[[ Given information, beginning ]]

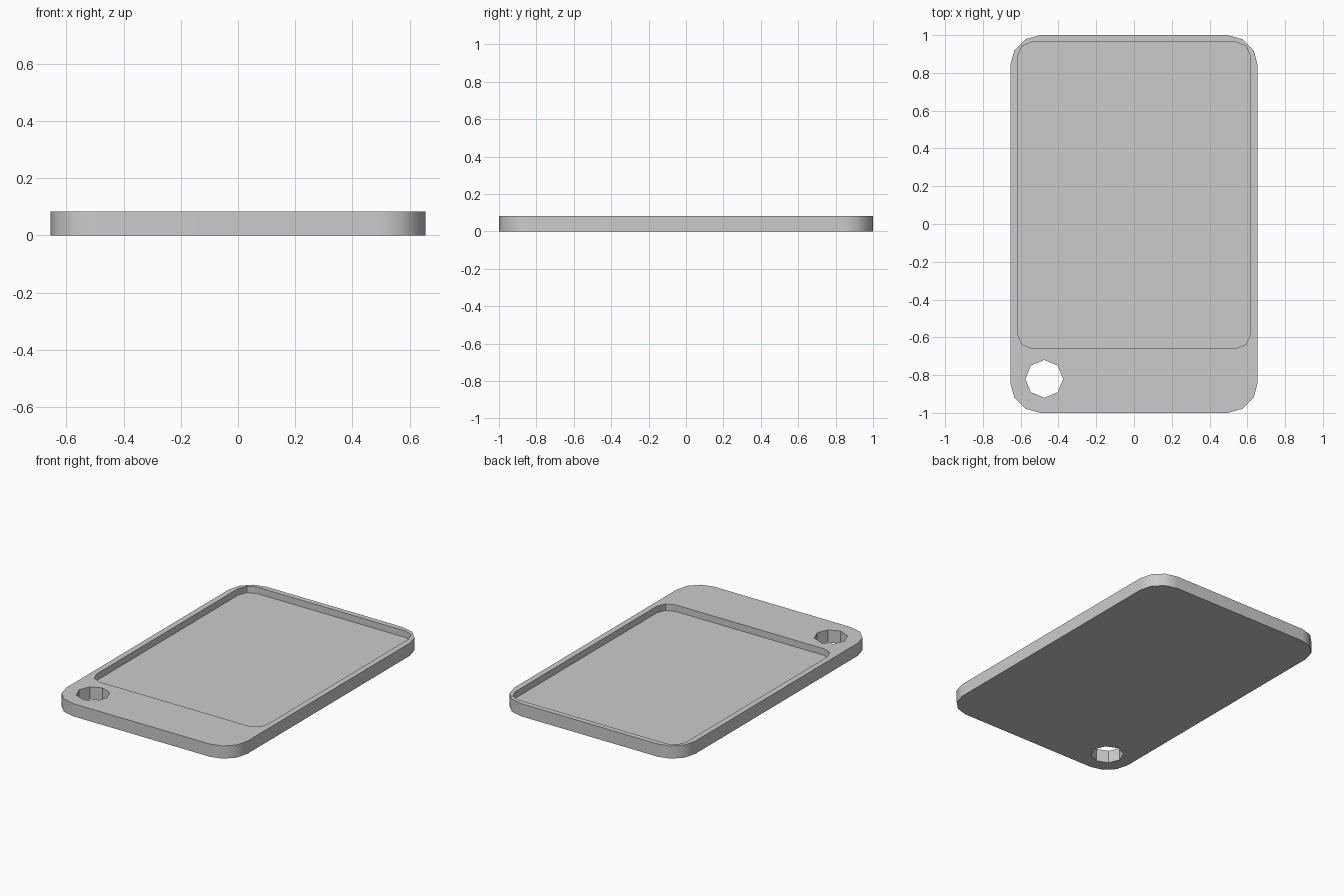
import bpy
import bmesh
from math import sin, cos, pi, radians

cube = bpy.data.objects.get("Cube")
if cube:
    bpy.data.objects.remove(cube, do_unlink=True)

HEIGHT = 0.083
FLOOR = 0.04

grey = bpy.data.materials.new("plain grey")
grey.use_nodes = True
grey.diffuse_color = (0.6, 0.6, 0.6, 1)
grey.node_tree.nodes["Principled BSDF"].inputs["Base Color"].default_value = grey.diffuse_color


def rounded_rectangle(x0, x1, y0, y1, radius, segments):
    """Counter-clockwise outline with arcs at the corners."""
    centres = [(x1 - radius, y1 - radius), (x0 + radius, y1 - radius),
               (x0 + radius, y0 + radius), (x1 - radius, y0 + radius)]
    points = []
    for quarter, (cx, cy) in enumerate(centres):
        for i in range(segments + 1):
            a = (quarter + i / segments) * pi / 2
            points.append((cx + radius * cos(a), cy + radius * sin(a)))
    return points


def polygon(cx, cy, radius, sides):
    return [(cx + radius * cos(2 * pi * i / sides), cy + radius * sin(2 * pi * i / sides))
            for i in range(sides)]


def prism(name, outline, z0, z1):
    """Solid made by raising an outline from z0 to z1."""
    bm = bmesh.new()
    base = bm.faces.new([bm.verts.new((x, y, z0)) for x, y in outline])
    raised = bmesh.ops.extrude_face_region(bm, geom=[base], use_keep_orig=True)
    for v in raised["geom"]:
        if isinstance(v, bmesh.types.BMVert):
            v.co.z = z1
    bmesh.ops.recalc_face_normals(bm, faces=bm.faces)
    mesh = bpy.data.meshes.new(name)
    bm.to_mesh(mesh)
    bm.free()
    mesh.materials.append(grey)
    obj = bpy.data.objects.new(name, mesh)
    bpy.context.collection.objects.link(obj)
    return obj


# Board slab with rounded corners
board = prism("board", rounded_rectangle(-0.655, 0.655, -1, 1, 0.16, 3), 0, HEIGHT)

# Shallow tray recess and octagonal hanging hole
cutters = [
    prism("recess_cutter", rounded_rectangle(-0.617, 0.617, -0.66, 0.965, 0.08, 2), FLOOR, 0.2),
    prism("hole_cutter", polygon(-0.475, -0.82, 0.1, 8), -0.1, 0.2),
]
bpy.ops.object.select_all(action='DESELECT')
board.select_set(True)
bpy.context.view_layer.objects.active = board
for cutter in cutters:
    cutter.hide_render = True
    cut = board.modifiers.new(cutter.name, 'BOOLEAN')
    cut.operation = 'DIFFERENCE'
    cut.solver = 'EXACT'
    cut.object = cutter
    bpy.ops.object.modifier_apply(modifier=cut.name)
    bpy.data.objects.remove(cutter, do_unlink=True)

# Soft corners, crisp rims, flat large faces
bpy.ops.object.shade_smooth_by_angle(angle=radians(35))
weighted = board.modifiers.new("weighted normals", 'WEIGHTED_NORMAL')
weighted.keep_sharp = True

[[ Given information, end ]]

From the records above, copy each line in which the string "radius" occurs.

#### Answer:
def rounded_rectangle(x0, x1, y0, y1, radius, segments):
    centres = [(x1 - radius, y1 - radius), (x0 + radius, y1 - radius),
               (x0 + radius, y0 + radius), (x1 - radius, y0 + radius)]
            points.append((cx + radius * cos(a), cy + radius * sin(a)))
def polygon(cx, cy, radius, sides):
    return [(cx + radius * cos(2 * pi * i / sides), cy + radius * sin(2 * pi * i / sides))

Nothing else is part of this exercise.